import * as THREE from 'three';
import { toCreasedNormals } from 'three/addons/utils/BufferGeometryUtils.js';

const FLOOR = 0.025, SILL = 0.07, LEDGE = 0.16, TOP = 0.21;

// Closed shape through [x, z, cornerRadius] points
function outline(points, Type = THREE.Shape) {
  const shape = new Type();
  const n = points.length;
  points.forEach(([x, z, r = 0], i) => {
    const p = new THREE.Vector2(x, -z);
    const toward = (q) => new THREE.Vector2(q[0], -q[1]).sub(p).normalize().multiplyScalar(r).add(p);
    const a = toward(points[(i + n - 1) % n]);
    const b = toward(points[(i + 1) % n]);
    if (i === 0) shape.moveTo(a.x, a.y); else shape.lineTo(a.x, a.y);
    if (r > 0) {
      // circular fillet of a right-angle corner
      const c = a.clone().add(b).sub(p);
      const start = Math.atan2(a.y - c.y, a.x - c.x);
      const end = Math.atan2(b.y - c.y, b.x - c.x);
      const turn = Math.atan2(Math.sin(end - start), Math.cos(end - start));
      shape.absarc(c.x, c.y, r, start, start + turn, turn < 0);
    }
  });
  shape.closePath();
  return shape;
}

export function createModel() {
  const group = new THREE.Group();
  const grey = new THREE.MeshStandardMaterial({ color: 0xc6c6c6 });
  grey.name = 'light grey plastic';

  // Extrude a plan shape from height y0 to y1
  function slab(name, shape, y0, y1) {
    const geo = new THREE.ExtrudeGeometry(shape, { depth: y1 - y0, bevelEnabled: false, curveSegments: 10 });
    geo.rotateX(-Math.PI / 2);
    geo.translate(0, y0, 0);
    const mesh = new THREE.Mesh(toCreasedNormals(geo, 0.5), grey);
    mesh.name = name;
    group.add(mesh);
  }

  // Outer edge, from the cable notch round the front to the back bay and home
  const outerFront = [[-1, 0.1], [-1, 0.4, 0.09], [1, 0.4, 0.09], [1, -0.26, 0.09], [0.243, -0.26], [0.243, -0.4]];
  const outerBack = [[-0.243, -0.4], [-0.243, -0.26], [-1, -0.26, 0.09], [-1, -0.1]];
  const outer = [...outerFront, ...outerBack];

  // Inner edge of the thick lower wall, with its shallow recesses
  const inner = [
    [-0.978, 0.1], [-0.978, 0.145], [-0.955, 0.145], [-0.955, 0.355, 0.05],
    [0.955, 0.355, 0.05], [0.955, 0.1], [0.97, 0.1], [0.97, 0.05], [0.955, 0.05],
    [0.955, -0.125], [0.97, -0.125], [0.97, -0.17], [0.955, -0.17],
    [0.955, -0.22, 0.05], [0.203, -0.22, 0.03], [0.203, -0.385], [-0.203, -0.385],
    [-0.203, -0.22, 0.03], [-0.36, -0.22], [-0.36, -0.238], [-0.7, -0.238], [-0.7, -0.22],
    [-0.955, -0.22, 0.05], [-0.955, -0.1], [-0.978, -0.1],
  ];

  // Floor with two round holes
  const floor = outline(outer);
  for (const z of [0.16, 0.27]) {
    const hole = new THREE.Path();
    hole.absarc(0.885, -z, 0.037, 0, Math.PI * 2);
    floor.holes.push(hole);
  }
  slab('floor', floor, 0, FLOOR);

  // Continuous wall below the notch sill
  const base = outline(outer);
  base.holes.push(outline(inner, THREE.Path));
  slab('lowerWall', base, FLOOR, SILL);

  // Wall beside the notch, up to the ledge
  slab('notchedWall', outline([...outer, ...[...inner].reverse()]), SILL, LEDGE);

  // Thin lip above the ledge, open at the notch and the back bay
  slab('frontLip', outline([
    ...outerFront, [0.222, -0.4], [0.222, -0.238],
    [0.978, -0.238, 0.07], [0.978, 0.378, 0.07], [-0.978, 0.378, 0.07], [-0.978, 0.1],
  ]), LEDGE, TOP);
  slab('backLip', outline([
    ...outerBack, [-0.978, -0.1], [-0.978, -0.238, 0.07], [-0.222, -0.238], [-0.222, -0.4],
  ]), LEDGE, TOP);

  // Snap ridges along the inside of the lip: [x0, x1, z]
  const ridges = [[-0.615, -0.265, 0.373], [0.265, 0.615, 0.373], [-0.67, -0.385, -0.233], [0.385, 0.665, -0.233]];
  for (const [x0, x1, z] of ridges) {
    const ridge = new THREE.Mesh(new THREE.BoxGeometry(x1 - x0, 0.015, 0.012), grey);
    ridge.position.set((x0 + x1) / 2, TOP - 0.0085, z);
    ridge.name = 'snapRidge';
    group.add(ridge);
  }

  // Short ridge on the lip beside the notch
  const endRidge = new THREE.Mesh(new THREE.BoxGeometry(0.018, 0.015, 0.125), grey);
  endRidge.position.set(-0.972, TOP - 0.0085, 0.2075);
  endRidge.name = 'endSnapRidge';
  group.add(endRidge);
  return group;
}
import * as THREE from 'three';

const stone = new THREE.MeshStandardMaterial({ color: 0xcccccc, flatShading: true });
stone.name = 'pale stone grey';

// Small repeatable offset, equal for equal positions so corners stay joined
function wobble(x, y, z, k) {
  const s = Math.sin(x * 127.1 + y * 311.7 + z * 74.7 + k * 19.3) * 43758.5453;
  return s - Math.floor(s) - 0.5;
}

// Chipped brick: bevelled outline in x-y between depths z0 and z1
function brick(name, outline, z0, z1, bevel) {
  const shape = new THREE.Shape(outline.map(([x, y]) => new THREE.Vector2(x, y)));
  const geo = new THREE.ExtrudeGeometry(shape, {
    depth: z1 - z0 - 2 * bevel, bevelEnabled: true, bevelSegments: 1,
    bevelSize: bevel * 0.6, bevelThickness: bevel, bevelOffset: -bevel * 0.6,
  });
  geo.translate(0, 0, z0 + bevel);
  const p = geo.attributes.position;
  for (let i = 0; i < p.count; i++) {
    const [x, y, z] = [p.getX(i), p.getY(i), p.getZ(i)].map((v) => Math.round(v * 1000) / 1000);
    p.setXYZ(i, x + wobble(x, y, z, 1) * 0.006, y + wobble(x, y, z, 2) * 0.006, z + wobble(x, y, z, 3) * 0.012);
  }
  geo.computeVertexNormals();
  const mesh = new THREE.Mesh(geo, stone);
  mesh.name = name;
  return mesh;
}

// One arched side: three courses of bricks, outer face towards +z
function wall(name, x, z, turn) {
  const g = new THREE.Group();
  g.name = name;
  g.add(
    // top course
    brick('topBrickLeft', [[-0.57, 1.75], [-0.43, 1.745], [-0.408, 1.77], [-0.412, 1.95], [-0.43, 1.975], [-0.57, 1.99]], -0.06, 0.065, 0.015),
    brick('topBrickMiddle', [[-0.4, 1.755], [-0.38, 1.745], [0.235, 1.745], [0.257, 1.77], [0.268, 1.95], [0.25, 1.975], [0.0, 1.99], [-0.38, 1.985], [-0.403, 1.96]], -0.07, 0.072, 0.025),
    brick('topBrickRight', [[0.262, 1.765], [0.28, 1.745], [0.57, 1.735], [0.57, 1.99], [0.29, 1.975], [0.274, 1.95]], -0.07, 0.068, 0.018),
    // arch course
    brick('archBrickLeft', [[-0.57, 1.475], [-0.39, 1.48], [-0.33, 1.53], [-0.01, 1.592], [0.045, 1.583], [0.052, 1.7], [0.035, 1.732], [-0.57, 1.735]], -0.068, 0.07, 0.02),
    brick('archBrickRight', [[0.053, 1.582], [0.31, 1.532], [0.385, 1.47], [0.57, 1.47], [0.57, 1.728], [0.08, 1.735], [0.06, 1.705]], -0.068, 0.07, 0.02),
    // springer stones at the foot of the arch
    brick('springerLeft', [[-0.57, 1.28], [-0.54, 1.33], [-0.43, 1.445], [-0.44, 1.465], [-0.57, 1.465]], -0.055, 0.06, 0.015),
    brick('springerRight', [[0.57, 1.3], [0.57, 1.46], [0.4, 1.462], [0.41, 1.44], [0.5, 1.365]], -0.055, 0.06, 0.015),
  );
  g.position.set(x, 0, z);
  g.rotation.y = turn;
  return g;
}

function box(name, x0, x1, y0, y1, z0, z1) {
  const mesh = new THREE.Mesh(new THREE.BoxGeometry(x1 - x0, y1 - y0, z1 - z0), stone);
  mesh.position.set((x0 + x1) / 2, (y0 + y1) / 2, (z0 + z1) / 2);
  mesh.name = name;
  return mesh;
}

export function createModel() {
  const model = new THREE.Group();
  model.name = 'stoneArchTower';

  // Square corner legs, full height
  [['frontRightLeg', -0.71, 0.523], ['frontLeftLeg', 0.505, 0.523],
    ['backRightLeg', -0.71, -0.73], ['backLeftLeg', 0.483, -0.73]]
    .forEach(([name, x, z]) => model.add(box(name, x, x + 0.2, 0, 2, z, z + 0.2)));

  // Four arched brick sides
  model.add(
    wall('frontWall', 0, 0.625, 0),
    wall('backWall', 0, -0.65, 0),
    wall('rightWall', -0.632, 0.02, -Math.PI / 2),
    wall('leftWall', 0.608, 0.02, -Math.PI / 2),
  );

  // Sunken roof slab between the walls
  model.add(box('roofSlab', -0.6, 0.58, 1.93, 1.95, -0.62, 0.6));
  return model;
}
★ ★ ★
** Task details **
Set down only the lines above that fall between the line holding "const s = Math.sin(x" and the line holding "const p = geo.attributes.position;", inclusive, keeping each exact.

** Response box **
  const s = Math.sin(x * 127.1 + y * 311.7 + z * 74.7 + k * 19.3) * 43758.5453;
  return s - Math.floor(s) - 0.5;
}

// Chipped brick: bevelled outline in x-y between depths z0 and z1
function brick(name, outline, z0, z1, bevel) {
  const shape = new THREE.Shape(outline.map(([x, y]) => new THREE.Vector2(x, y)));
  const geo = new THREE.ExtrudeGeometry(shape, {
    depth: z1 - z0 - 2 * bevel, bevelEnabled: true, bevelSegments: 1,
    bevelSize: bevel * 0.6, bevelThickness: bevel, bevelOffset: -bevel * 0.6,
  });
  geo.translate(0, 0, z0 + bevel);
  const p = geo.attributes.position;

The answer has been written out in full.